The Reserve Bank of India (RBI) announced this week that the country will begin a trial period of introducing polymer banknotes in circulation in order to eliminate the backlog of unusable worn banknotes throughout India and to combat counterfeiting.
The RBI says that India has seen a 95 per cent increase in counterfeit notes in the country over the past five years.
“India needs to invest more to make the system robust. Counterfeiters are becoming more tech savvy and larger interests may be involved,” said Mohandas Pai, a member of the RBI’s expert committee on currency distribution.
Polymer banknotes not only include advanced security features, but the chemical bonds used in the creation of polymer also make the banknote more durable – a feature that is highly appealing to the RBI.
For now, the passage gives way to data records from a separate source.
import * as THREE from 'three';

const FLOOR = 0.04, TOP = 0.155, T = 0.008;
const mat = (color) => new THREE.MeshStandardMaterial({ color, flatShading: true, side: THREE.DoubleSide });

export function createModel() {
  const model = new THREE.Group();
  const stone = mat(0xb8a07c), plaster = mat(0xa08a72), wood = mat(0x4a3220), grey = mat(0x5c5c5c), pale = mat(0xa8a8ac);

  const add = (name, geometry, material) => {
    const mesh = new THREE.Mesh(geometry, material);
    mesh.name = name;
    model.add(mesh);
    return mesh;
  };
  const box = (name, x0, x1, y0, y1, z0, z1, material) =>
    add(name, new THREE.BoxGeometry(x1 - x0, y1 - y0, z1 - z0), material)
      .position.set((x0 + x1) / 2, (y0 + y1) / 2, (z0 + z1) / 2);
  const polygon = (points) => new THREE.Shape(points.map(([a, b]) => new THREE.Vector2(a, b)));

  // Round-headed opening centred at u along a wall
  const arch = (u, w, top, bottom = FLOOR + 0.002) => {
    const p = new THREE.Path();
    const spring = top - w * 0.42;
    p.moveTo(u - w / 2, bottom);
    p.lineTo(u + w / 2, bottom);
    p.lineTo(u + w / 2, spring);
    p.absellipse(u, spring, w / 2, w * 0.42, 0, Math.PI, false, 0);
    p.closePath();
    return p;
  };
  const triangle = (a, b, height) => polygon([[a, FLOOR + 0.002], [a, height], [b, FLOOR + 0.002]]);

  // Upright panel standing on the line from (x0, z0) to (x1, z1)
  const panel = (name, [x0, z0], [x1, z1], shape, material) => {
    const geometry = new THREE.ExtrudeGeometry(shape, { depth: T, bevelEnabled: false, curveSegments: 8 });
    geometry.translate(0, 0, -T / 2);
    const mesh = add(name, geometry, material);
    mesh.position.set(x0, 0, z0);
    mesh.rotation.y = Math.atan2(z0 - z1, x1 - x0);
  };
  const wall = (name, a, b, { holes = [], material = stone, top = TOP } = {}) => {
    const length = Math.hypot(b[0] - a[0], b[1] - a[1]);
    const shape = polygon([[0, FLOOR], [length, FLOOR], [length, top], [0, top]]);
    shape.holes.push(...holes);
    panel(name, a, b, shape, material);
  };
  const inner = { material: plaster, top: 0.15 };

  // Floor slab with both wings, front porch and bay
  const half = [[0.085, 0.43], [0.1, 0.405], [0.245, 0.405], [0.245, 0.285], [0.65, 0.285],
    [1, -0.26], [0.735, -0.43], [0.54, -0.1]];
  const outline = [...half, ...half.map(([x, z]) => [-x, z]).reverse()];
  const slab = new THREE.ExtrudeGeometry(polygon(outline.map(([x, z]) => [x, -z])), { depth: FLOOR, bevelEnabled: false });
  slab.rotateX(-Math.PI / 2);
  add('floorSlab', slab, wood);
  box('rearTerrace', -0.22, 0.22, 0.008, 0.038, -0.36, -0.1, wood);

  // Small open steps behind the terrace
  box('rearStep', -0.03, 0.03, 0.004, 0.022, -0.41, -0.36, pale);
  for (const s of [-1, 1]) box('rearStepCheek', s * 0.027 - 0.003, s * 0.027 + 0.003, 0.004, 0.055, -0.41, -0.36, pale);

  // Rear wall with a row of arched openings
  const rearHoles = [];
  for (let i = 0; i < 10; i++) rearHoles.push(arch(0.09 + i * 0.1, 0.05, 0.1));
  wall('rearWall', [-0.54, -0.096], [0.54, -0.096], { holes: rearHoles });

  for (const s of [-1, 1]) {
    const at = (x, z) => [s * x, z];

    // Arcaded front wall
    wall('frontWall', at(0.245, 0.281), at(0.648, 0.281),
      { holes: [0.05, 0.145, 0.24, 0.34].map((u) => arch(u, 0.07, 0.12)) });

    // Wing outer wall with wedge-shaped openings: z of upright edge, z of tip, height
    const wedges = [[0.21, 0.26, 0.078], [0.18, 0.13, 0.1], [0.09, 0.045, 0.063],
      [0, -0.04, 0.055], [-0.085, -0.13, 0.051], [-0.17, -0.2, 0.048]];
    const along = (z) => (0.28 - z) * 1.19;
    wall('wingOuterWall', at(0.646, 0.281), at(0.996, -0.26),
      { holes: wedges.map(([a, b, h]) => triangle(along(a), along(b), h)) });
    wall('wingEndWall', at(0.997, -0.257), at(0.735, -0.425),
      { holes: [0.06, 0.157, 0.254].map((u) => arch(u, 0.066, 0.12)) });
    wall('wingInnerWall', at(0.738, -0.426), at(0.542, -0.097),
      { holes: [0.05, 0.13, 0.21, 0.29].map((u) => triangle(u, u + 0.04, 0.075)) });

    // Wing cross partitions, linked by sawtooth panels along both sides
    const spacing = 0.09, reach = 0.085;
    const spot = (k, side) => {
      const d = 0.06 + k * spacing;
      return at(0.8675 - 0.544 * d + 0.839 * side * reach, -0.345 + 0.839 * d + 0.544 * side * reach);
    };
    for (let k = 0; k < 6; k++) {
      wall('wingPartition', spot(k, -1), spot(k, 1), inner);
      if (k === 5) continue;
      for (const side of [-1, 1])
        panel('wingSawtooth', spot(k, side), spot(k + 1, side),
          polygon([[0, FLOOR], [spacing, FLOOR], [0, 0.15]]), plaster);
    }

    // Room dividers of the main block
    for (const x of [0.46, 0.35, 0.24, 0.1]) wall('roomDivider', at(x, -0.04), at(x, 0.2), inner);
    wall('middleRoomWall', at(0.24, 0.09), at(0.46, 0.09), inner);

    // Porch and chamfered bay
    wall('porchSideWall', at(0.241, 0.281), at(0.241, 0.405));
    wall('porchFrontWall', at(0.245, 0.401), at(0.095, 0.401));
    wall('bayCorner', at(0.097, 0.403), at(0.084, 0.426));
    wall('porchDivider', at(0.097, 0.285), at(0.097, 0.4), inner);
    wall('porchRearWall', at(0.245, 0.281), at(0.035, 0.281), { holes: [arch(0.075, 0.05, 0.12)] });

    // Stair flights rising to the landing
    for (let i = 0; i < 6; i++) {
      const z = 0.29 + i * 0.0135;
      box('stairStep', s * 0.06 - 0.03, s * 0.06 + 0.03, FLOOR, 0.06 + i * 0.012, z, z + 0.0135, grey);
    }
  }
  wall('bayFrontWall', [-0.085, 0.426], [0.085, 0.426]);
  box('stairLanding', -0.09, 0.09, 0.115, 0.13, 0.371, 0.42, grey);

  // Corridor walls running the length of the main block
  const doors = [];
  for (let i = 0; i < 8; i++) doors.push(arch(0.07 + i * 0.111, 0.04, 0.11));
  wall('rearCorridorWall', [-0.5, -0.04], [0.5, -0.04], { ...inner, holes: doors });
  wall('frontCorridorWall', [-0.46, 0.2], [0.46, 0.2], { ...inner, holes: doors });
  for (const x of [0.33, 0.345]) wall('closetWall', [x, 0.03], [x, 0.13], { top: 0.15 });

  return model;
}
Much like Ukraine (read: Russia to stop making 10-ruble banknotes), India remains a largely cash-preferred country. In marketplaces and shopping centers, “grubby banknotes are legion – ripped, sullied, scribbled on or simply overused to the point of illegibility. Nobody wants them and, if you’ve got one, spending it is going to involve either subterfuge or confrontation.”
The RBI said that 12 billion notes were classed as “soiled” as of March 2009, and admits that maintaining quality is a “huge challenge”.
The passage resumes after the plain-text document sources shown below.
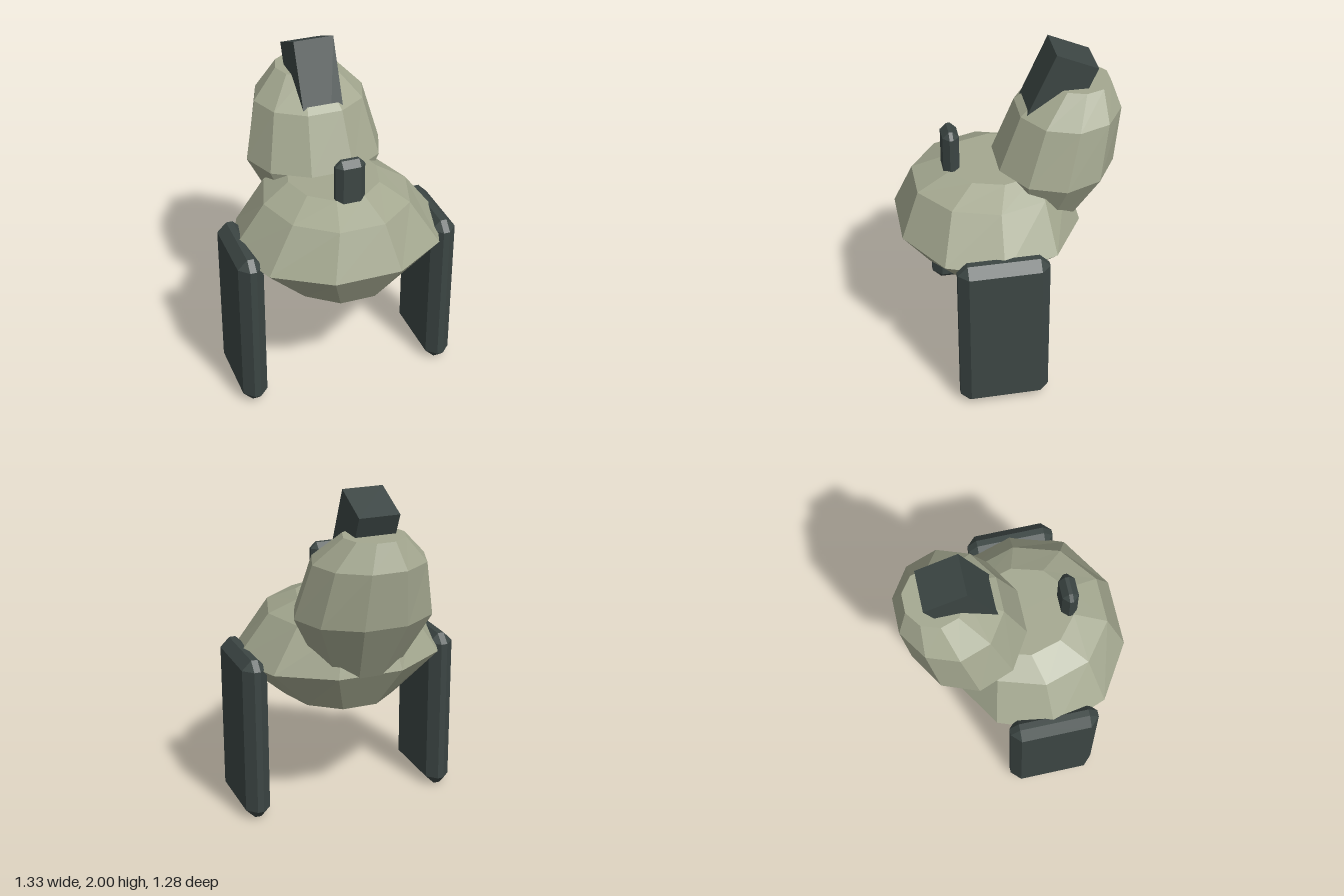
import * as THREE from 'three';
import { ConvexGeometry } from 'three/addons/geometries/ConvexGeometry.js';

const tan = new THREE.MeshStandardMaterial({ color: 0xa4a890, flatShading: true });
const dark = new THREE.MeshStandardMaterial({ color: 0x3c4644, flatShading: true });
const SIDES = 10;

// Faceted solid from decagon rings, bottom to top: [y, half width, half depth, centre z]
function loft(rings) {
  const points = [], index = [];
  for (const [y, rx, rz, cz] of rings) {
    for (let j = 0; j < SIDES; j++) {
      const a = ((j + 0.5) / SIDES) * Math.PI * 2;
      points.push(rx * Math.sin(a), y, cz + (rz * Math.cos(a)) / Math.cos(Math.PI / SIDES));
    }
  }
  const last = rings.length - 1;
  for (let i = 0; i < last; i++) {
    for (let j = 0; j < SIDES; j++) {
      const k = (j + 1) % SIDES;
      const a = i * SIDES + j, b = i * SIDES + k;
      index.push(a, b, b + SIDES, a, b + SIDES, a + SIDES);
    }
  }
  // End caps
  for (let j = 1; j < SIDES - 1; j++) {
    index.push(0, j + 1, j);
    index.push(last * SIDES, last * SIDES + j, last * SIDES + j + 1);
  }
  const geometry = new THREE.BufferGeometry();
  geometry.setAttribute('position', new THREE.Float32BufferAttribute(points, 3));
  geometry.setIndex(index);
  const flat = geometry.toNonIndexed();
  flat.computeVertexNormals();
  return flat;
}

// Box with every edge cut at 45 degrees
function chamferBox(w, h, d, c) {
  const corners = [];
  for (const x of [-1, 1]) for (const y of [-1, 1]) for (const z of [-1, 1]) {
    const X = w / 2, Y = h / 2, Z = d / 2;
    corners.push(
      new THREE.Vector3(x * X, y * (Y - c), z * (Z - c)),
      new THREE.Vector3(x * (X - c), y * Y, z * (Z - c)),
      new THREE.Vector3(x * (X - c), y * (Y - c), z * Z)
    );
  }
  return new ConvexGeometry(corners);
}

export function createModel() {
  const model = new THREE.Group();
  const add = (name, geometry, material, x = 0, y = 0, z = 0) => {
    const mesh = new THREE.Mesh(geometry, material);
    mesh.name = name;
    mesh.position.set(x, y, z);
    model.add(mesh);
    return mesh;
  };

  // Wide body
  add('body', loft([
    [0.68, 0.34, 0.355, 0.125],
    [0.94, 0.637, 0.52, 0.125],
    [1.205, 0.435, 0.43, 0.11],
    [1.29, 0.27, 0.29, 0.06],
  ]), tan);

  // Rear hump leaning backwards
  add('hump', loft([
    [0.93, 0.23, 0.19, -0.2],
    [1.29, 0.415, 0.333, -0.267],
    [1.62, 0.335, 0.29, -0.35],
    [1.775, 0.18, 0.168, -0.418],
  ]), tan);

  // Slanted bar running through hump and body
  const length = 1.36, tilt = Math.atan2(0.155, 0.35);
  const bar = add('slantedBar', new THREE.BoxGeometry(0.24, length, 0.262), dark, 0,
    1.9475 - (length / 2) * Math.cos(tilt), -0.375 + (length / 2) * Math.sin(tilt));
  bar.rotation.x = -tilt;

  // Small front peg
  add('frontPeg', chamferBox(0.176, 0.48, 0.094, 0.036), dark, 0, 1.293, 0.33);

  // Slab legs
  for (const side of [-1, 1]) {
    add(side > 0 ? 'leftLeg' : 'rightLeg', chamferBox(0.15, 1.005, 0.525, 0.056), dark,
      side * 0.59, 0.5025, 0.127);
  }
  return model;
}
Many countries around the world use polymer banknotes, including Australia, New Zealand, Romania and Vietnam.
India’s trial period for polymer banknotes could begin as early as next year, however the changes to the currency – from cotton blend paper banknotes to polymer banknotes – will only target India’s 10-rupee banknotes.
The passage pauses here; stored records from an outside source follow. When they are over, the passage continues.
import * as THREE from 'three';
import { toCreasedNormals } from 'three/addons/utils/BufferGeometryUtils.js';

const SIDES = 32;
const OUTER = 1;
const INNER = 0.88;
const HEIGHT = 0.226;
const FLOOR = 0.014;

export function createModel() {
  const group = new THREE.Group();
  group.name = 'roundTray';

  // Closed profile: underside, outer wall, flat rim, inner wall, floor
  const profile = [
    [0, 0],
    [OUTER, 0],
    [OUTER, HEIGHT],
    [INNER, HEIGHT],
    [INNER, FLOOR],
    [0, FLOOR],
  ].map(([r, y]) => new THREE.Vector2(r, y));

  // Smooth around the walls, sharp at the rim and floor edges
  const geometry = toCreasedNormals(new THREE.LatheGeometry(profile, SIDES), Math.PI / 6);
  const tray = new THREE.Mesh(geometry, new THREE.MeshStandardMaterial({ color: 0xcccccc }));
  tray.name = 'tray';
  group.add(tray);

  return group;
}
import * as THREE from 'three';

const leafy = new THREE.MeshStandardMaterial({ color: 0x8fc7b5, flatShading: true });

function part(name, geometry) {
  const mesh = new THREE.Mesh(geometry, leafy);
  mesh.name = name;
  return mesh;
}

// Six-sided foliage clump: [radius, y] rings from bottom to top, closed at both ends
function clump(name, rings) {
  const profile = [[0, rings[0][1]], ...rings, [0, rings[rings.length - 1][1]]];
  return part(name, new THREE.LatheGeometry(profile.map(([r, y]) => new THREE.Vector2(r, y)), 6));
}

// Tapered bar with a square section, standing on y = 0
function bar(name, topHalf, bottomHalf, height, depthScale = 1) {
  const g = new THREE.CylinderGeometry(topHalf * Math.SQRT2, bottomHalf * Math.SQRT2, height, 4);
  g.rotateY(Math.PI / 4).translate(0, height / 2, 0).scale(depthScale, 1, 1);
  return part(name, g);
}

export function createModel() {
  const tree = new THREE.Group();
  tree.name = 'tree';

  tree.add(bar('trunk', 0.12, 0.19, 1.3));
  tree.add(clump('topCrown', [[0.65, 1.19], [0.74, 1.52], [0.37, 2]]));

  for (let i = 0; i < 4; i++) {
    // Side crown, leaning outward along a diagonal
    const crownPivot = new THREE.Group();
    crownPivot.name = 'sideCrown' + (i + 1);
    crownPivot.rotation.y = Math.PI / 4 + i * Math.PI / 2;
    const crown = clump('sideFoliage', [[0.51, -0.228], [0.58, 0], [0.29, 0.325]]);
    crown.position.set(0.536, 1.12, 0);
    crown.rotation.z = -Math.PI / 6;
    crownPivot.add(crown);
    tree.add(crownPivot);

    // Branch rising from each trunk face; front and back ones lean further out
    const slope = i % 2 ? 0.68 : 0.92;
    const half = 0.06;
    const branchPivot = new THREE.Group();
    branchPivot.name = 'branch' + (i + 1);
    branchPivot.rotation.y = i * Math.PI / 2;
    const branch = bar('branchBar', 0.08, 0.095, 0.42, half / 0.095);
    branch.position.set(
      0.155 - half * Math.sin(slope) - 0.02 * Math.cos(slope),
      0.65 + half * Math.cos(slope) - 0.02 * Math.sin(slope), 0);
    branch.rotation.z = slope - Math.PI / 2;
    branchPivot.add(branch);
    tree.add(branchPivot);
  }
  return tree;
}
RBI officials have said the initial plan is to introduce one billion 10-rupee notes before the end of 2010.
Even with the anticipated switch, approximately 95 per cent of the country’s currency will still be printed on traditional cotton banknote paper.
For more about polymer banknotes read Polymer banknotes of the world.